Boom! Traditional Christmas Cannon Fired in St. Michaels

Volunteers in authentic uniforms of the Maryland Militia during the War of 1812 will fire a cannon like the one shown here on Saturday along the Miles River.

It’s a Christmas tradition you probably don’t practice with your family each year: the firing of the “Christmas Cannon.”

But this weekend, the early 19th-century tradition is coming back with a brand new program at the Chesapeake Bay Maritime Museum along the St. Michaels waterfront.

Interpretive volunteers, dressed as members of the Maryland Militia during the War of 1812, will demonstrate the loading and firing of a reproduction, 6-pounder iron field artillery piece.

The Fort McHenry Guard and the Chesapeake Independent Blues will hold the program from noon to 12:30 p.m. Saturday, December 8. Chesapeake Independent Blues’ Mark Dubin explains that the practice of firing a cannon after Christmas Mass became a religious custom in Quebec by the mid-18th century, after it was brought to the Americas by European immigrants.

“St. Michaels acquired two artillery barrels by August of 1813 as compensation for an unwelcomed prank played on the Town earlier that year by resident Jacob Gibson. In keeping with the American custom of the firing of guns for holidays, it is probable that the militia of St. Michaels would have fired the Town’s artillery for notable occasions such as the 4th of July, New Year’s Day, and Christmas, beginning as early as 1814.”

The Christmas cannon-firing program is free for Chesapeake Bay Maritime Museum members, or included with general museum admission for non-members.
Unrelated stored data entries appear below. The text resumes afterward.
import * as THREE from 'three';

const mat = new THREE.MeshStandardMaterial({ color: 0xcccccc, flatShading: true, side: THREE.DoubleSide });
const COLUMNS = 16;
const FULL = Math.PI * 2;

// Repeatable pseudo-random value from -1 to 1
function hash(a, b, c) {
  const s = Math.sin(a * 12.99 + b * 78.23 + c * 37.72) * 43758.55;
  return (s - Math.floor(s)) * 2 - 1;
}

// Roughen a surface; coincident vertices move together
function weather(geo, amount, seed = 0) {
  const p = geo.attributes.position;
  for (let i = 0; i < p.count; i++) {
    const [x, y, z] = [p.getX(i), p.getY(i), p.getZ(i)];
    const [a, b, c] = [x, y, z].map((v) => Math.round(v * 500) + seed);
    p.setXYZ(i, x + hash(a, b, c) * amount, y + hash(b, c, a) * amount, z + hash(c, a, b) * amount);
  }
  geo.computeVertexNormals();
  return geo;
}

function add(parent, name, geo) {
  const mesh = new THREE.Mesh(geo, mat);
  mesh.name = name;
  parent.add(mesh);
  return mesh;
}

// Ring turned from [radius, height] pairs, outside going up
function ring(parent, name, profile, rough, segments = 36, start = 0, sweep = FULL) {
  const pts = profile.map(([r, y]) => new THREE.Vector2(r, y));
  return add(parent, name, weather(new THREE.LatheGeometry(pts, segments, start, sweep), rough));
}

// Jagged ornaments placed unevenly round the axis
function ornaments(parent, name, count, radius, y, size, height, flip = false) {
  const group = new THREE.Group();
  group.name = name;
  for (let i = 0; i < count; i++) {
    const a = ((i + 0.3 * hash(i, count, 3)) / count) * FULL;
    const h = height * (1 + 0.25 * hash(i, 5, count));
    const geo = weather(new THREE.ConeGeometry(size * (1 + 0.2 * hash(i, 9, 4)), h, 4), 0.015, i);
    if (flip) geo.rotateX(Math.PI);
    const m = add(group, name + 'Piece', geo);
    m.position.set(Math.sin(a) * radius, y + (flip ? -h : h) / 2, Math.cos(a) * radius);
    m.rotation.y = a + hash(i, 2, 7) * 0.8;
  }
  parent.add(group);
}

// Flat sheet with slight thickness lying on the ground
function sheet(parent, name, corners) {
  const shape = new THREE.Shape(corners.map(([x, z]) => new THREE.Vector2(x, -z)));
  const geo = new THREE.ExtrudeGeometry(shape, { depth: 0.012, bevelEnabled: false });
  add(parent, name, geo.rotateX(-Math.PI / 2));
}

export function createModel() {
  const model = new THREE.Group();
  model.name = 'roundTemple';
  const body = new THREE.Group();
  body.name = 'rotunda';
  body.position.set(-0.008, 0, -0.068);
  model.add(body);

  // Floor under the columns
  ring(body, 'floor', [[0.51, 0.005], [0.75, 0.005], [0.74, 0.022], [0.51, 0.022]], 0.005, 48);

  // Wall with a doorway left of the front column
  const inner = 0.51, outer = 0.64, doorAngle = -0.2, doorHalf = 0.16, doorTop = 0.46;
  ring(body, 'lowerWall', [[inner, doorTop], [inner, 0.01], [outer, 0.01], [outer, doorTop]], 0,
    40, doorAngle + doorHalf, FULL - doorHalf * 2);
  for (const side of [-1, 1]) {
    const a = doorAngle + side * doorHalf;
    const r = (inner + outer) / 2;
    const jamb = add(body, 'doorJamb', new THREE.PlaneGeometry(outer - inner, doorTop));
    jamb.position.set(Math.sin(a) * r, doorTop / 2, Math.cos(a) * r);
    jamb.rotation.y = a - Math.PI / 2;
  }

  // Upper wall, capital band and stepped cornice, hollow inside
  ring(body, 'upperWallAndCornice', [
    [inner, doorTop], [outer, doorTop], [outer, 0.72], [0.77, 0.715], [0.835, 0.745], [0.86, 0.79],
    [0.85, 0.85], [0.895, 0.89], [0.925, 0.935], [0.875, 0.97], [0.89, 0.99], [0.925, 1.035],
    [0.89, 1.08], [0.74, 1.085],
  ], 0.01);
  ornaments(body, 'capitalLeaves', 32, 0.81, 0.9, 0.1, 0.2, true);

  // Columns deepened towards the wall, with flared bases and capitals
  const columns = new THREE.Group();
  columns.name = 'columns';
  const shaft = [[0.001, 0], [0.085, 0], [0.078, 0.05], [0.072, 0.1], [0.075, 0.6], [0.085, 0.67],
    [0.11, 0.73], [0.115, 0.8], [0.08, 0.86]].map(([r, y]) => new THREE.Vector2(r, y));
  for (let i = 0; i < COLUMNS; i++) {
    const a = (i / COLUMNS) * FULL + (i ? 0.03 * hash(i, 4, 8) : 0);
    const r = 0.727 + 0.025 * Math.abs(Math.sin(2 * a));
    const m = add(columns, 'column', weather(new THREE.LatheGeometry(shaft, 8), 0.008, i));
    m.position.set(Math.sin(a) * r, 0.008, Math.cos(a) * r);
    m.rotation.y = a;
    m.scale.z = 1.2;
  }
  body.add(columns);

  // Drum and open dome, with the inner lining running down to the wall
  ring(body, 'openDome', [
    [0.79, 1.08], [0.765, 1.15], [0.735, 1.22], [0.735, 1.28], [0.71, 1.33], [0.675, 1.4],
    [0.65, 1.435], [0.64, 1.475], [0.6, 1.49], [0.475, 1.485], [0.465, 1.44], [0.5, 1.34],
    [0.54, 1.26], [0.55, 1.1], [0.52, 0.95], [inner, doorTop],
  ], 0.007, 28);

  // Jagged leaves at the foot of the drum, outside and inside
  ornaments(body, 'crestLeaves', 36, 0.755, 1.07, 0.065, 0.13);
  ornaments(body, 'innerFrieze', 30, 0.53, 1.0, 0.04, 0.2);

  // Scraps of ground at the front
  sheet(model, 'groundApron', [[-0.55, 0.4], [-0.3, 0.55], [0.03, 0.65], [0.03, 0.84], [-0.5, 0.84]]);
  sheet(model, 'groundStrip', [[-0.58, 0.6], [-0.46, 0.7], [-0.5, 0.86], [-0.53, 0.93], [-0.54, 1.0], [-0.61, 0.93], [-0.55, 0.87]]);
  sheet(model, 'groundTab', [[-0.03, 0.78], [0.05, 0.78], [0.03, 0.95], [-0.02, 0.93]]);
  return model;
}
For more information, go to the “Friends of Maryland’s War of 1812” Facebook page, visit, or call 410-745-2916.

-Meg Walburn Viviano